History of Palwal
Ancient PalwalA number of stories revolve around the name of the city which enchants anyone who visits them through the window of the city. The chronicles of Palwal’s past reveal that the city was named after a demon “Palwasur”. He ruled the place during the “Dwapar Yug”. He was then killed by Lord Krishna’s elder brother, Lord Balaram, also known as Baladev or Dau by the locals. To celebrate this, every year, the residents of the city organize a festival named “Baladev Chhat ka Mela” and have a temple dedicated to Balaram named “Dauji Temple”.
During the same Dwapar Yug, Palwal, became part of the Pandava’s kingdom of Indraprastha. It was initially known as “Panchvati” and later identified as “Apelaya” town. When Pandava’s were sentenced to one year of secret exile called “Agyatwas”, they lived in the woods surrounding this area. And later on during the restoration of the town, a temple called “Panchvati temple” was built in their memory, which is one of the great symbols of hindu religion. A pond named after Draupadi was also constructed, called “Draupadi Ghat”.
Medieval PalwalDuring the medieval period, the town was under the Aryan rule and Altmush in the 12th century. Shah Roshan Chiragh also ruled around this time.

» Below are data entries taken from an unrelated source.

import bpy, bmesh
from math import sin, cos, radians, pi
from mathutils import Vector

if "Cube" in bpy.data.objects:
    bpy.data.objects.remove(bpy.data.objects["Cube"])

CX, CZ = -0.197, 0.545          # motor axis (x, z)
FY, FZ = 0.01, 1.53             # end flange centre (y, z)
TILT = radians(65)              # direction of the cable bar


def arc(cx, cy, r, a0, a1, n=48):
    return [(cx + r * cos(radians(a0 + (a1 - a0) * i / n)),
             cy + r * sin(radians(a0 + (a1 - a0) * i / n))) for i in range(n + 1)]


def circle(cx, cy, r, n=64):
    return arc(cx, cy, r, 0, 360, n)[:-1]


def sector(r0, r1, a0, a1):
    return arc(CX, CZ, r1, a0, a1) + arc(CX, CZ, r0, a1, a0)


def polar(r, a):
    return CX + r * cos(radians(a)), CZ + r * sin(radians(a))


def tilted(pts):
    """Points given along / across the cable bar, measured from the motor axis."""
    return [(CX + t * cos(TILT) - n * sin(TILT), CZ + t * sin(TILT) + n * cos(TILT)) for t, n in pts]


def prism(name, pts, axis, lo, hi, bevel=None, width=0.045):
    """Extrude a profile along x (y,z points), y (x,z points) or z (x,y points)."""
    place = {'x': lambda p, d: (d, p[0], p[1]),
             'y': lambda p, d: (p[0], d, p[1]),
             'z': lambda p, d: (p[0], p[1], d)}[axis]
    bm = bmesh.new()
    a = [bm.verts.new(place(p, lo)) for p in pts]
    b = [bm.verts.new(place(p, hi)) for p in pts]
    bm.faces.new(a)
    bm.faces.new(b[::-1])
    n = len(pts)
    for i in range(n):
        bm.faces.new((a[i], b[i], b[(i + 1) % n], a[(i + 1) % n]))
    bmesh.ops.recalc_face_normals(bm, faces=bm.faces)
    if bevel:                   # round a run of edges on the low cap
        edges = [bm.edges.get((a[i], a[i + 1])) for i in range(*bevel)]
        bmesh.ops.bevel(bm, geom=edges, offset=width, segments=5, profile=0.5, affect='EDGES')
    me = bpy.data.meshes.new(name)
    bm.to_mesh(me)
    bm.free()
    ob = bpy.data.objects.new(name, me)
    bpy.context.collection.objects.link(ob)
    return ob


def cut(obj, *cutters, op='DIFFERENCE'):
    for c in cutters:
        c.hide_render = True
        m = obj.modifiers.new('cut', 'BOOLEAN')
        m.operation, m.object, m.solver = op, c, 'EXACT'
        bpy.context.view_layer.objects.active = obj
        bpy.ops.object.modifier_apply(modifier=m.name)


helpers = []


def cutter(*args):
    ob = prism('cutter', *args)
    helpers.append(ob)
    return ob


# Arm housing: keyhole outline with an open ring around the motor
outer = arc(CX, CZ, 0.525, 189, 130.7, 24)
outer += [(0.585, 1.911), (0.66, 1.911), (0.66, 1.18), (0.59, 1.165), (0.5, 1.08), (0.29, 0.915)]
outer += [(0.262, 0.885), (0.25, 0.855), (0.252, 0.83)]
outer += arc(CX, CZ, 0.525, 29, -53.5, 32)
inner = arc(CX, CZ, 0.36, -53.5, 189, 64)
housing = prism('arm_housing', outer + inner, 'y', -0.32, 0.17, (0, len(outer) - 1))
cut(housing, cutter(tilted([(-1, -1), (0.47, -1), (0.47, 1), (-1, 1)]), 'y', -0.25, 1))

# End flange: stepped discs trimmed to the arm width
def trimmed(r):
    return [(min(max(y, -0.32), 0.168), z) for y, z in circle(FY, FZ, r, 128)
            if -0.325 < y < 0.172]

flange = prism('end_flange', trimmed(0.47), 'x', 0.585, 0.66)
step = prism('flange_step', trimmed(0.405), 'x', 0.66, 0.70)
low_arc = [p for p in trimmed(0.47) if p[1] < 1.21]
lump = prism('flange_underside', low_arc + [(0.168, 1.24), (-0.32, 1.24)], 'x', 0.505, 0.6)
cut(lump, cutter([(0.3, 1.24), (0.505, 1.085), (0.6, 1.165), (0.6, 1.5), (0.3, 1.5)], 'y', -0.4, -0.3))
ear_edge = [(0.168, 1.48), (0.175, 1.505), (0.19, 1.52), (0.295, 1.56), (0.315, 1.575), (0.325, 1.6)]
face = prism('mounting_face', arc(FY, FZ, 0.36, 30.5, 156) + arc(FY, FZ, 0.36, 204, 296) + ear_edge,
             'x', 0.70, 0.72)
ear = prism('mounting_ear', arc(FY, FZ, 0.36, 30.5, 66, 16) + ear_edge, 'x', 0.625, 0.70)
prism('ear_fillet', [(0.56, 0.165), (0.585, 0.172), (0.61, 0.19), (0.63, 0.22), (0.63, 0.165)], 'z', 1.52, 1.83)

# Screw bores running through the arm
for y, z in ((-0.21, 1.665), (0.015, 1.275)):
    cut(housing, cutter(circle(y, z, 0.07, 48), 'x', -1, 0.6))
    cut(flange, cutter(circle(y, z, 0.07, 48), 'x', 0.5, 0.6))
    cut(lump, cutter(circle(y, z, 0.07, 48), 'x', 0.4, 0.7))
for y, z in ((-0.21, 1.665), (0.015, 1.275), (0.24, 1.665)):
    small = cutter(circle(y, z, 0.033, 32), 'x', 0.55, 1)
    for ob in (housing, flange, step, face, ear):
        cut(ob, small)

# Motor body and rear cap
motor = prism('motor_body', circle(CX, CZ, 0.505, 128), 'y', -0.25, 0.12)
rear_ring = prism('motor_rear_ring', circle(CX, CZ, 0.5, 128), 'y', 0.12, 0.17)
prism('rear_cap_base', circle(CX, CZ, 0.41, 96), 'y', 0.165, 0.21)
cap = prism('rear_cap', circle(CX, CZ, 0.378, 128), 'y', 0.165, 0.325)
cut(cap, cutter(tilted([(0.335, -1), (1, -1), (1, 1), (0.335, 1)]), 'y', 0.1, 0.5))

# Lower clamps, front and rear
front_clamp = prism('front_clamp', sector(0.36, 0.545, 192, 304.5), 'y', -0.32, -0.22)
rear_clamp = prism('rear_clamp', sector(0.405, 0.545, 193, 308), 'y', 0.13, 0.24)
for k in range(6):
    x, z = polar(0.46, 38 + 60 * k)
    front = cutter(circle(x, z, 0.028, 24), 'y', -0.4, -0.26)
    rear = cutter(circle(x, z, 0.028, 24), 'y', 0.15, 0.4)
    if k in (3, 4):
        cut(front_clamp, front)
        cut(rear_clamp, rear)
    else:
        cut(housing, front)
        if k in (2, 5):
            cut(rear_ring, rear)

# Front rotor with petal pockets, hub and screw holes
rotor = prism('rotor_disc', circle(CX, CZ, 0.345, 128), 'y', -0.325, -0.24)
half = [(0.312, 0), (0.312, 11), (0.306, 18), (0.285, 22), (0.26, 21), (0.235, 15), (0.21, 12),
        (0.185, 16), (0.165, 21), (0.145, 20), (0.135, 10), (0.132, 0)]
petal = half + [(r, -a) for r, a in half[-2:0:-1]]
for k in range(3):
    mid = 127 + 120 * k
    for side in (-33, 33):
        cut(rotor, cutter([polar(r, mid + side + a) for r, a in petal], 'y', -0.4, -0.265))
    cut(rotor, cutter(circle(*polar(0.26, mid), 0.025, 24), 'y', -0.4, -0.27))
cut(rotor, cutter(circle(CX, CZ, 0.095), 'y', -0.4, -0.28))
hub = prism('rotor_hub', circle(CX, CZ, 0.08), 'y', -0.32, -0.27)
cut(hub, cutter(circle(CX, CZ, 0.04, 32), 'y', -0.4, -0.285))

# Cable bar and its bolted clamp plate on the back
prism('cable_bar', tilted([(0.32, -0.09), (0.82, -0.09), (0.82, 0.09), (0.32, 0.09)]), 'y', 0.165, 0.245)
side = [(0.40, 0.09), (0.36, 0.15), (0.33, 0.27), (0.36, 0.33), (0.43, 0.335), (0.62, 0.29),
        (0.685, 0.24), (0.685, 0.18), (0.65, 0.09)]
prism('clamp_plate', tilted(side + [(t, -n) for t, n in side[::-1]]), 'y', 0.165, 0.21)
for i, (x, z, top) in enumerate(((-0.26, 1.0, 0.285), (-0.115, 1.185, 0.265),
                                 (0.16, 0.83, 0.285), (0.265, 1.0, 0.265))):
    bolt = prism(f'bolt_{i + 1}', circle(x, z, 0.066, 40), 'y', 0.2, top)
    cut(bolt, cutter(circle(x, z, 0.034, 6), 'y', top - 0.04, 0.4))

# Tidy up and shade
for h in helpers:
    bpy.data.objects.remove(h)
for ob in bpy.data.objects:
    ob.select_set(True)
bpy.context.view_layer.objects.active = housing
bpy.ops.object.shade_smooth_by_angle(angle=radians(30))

His tomb stands as a monument marking his time in history. The town decayed, was destroyed and laid unoccupied and shattered for a long time. It was then later taken over, restored and rebuilt by King Vikramaditya.
The oldest part of the town, the south – western side, covers a high mound/hill formed by the accumulated debris over the centuries. After the downfall of the Mughal Empire, it was given to General Duo Boigne along with the surrounding territory, as a jagir. It then went to Murtaza Khan of Delhi for a few years, after the conquest of Lord Lake, and later on annexed by the British.
British Period in PalwalThe city was also a witness to the turning points in India’s independence. During the first war of independence, “Revolt of 1857”, a number of famous freedom fighters were from Palwal; Hayat Ali and Khairat Ali, were amongst them. During the British rule, Palwal was part Gurgaon and part Punjab. So, after the Jallianwala Bagh massacre, when Mahatma Gandhi was going to Palwal to protest against the brutal violent act, he was arrested at the railway station by the British for the first time on 19th April, 1919. The Palwal Railway Station still has a photo of it and the arrest warrant issued by the British governor. In this day’s memory, “Gandhi Sewashram” was built on the national highway on the outskirts of the town. After Gandhiji’s arrest, Netaji Subhash Chandra Bose visited Palwal where he laid the foundation stone of the Ashram and appeal to the youth to join Indian National Congress. He got a huge support from Palwal.
Modern PalwalToday Palwal is a small but progressively developing district. Apart from its mythological significance, the town is well known as “Town of Cotton” of India.
Palwal has a number of cotton industries and factories developed in its lap. A huge number of residents are employed in these industries, working to process and deliver cotton and cotton based products. Cotton manufactured here is sent all across India for multiple purposes and cross-industry requirements.